Collected data

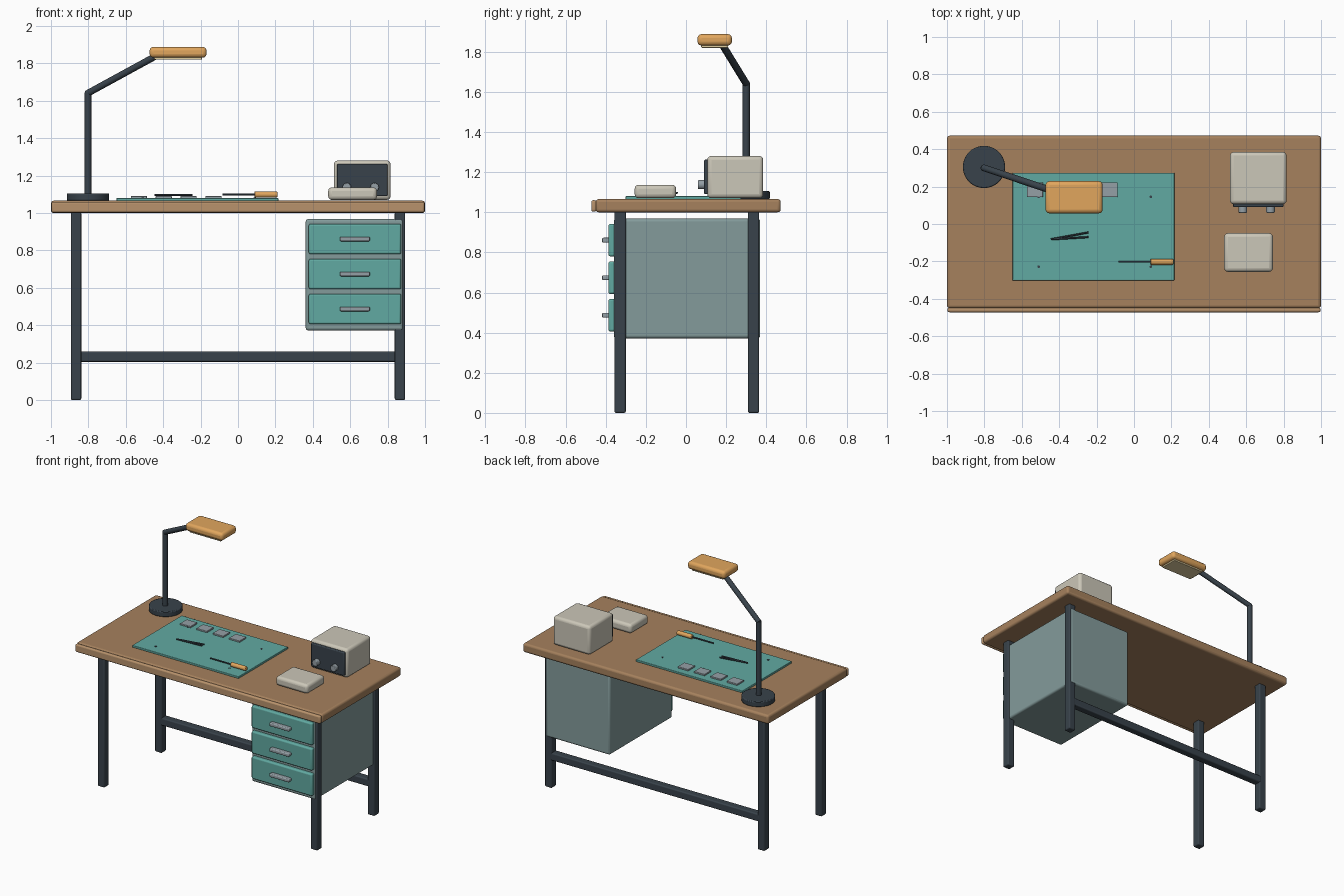
import bpy
from mathutils import Vector

if "Cube" in bpy.data.objects:
    bpy.data.objects.remove(bpy.data.objects["Cube"])


def mat(name, r, g, b):
    m = bpy.data.materials.new(name)
    m.diffuse_color = (r, g, b, 1)
    m.use_nodes = True
    m.node_tree.nodes["Principled BSDF"].inputs["Base Color"].default_value = m.diffuse_color
    return m


WOOD = mat("wood", 0.38, 0.22, 0.11)
EDGE = mat("edge_wood", 0.48, 0.29, 0.15)
STEEL = mat("dark_steel", 0.04, 0.055, 0.07)
SAGE = mat("cabinet_paint", 0.23, 0.33, 0.33)
TEAL = mat("teal", 0.12, 0.40, 0.36)
CREAM = mat("cream", 0.60, 0.57, 0.48)
AMBER = mat("amber", 0.75, 0.38, 0.11)
METAL = mat("metal", 0.30, 0.35, 0.38)
GLOW = mat("diffuser", 0.75, 0.62, 0.35)


def finish(o, name, material, bevel, segs=3):
    o.name = name
    o.data.materials.append(material)
    if bevel:
        b = o.modifiers.new("bevel", "BEVEL")
        b.width, b.segments, b.limit_method = bevel, segs, "ANGLE"
    bpy.ops.object.shade_smooth_by_angle()
    return o


def box(name, x, y, z, material, bevel=0.0):
    """Box from (min, max) ranges on each axis."""
    bpy.ops.mesh.primitive_cube_add(size=1, location=[(a + b) / 2 for a, b in (x, y, z)])
    o = bpy.context.object
    o.scale = [b - a for a, b in (x, y, z)]
    bpy.ops.object.transform_apply(location=False, rotation=False, scale=True)
    return finish(o, name, material, bevel)


def rod(name, p, q, r, material, bevel=0.0, sides=24):
    """Cylinder between two points."""
    p, q = Vector(p), Vector(q)
    bpy.ops.mesh.primitive_cylinder_add(vertices=sides, radius=r, depth=(q - p).length,
                                        location=(p + q) / 2)
    o = bpy.context.object
    o.rotation_euler = (q - p).to_track_quat("Z", "Y").to_euler()
    return finish(o, name, material, bevel, 2)


# Desk top with front edge strip
box("desk_top", (-1, 1), (-0.45, 0.472), (1.0, 1.066), WOOD, 0.015)
box("front_edge_strip", (-0.997, 0.997), (-0.472, -0.446), (1.003, 1.06), EDGE, 0.01)

# Legs and rear stretcher
for sx, side in ((-1, "left"), (1, "right")):
    for y, end in ((-0.328, "front"), (0.337, "back")):
        x = sx * 0.866
        box(f"{end}_{side}_leg", (x - 0.028, x + 0.028), (y - 0.028, y + 0.028),
            (0, 1.005), STEEL, 0.008)
box("rear_stretcher", (-0.85, 0.85), (0.309, 0.365), (0.205, 0.26), STEEL, 0.008)

# Drawer cabinet
box("drawer_cabinet", (0.362, 0.884), (-0.36, 0.37), (0.372, 0.968), SAGE, 0.014)
for i in range(3):
    z = 0.861 - i * 0.187
    box(f"drawer_front_{i + 1}", (0.378, 0.872), (-0.387, -0.35), (z - 0.081, z + 0.081), TEAL, 0.01)
    box(f"drawer_handle_{i + 1}", (0.545, 0.705), (-0.418, -0.38), (z - 0.012, z + 0.012), METAL, 0.006)

# Lamp
rod("lamp_base", (-0.802, 0.305, 1.066), (-0.802, 0.305, 1.105), 0.113, STEEL, 0.006, 40)
rod("lamp_post", (-0.802, 0.3, 1.09), (-0.802, 0.3, 1.645), 0.018, STEEL)
rod("lamp_arm", (-0.808, 0.302, 1.638), (-0.42, 0.172, 1.85), 0.018, STEEL)
box("lamp_head", (-0.473, -0.168), (0.057, 0.229), (1.831, 1.888), AMBER, 0.02)
box("lamp_diffuser", (-0.448, -0.193), (0.076, 0.21), (1.82, 1.836), GLOW, 0.003)

# Work mat with corner studs and parts tiles
box("work_mat", (-0.65, 0.216), (-0.302, 0.274), (1.064, 1.08), TEAL, 0.004)
for i, (x, y) in enumerate(((-0.51, 0.145), (0.09, 0.145), (-0.51, -0.228), (0.09, -0.228))):
    rod(f"mat_stud_{i + 1}", (x, y, 1.078), (x, y, 1.083), 0.007, STEEL, 0, 16)
for i in range(4):
    x = -0.53 + i * 0.133
    box(f"parts_tile_{i + 1}", (x - 0.043, x + 0.043), (0.144, 0.223), (1.078, 1.091), METAL, 0.003)

# Tweezers and screwdriver
for i, y in enumerate((-0.045, -0.07)):
    rod(f"tweezer_arm_{i + 1}", (-0.445, -0.082, 1.097), (-0.243, y, 1.097), 0.005, STEEL, 0, 12)
rod("screwdriver_handle", (0.088, -0.202, 1.099), (0.21, -0.202, 1.099), 0.016, AMBER, 0.004)
rod("screwdriver_shaft", (-0.083, -0.202, 1.099), (0.1, -0.202, 1.099), 0.005, STEEL, 0, 12)

# Bench instrument
box("instrument_case", (0.513, 0.816), (0.106, 0.385), (1.07, 1.281), CREAM, 0.02)
box("instrument_panel", (0.53, 0.799), (0.09, 0.112), (1.09, 1.262), STEEL, 0.006)
for i, x in enumerate((0.582, 0.73)):
    rod(f"instrument_knob_{i + 1}", (x, 0.095, 1.138), (x, 0.06, 1.138), 0.023, METAL, 0.004)

# Small storage box
box("small_box", (0.482, 0.743), (-0.256, -0.049), (1.07, 1.137), CREAM, 0.02)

[WORK ORDER] From the line that contains "0.023, METAL, 0.004)" through the end of the records above, print every line exactly and nothing else.

[TASK RESULT]
    rod(f"instrument_knob_{i + 1}", (x, 0.095, 1.138), (x, 0.06, 1.138), 0.023, METAL, 0.004)

# Small storage box
box("small_box", (0.482, 0.743), (-0.256, -0.049), (1.07, 1.137), CREAM, 0.02)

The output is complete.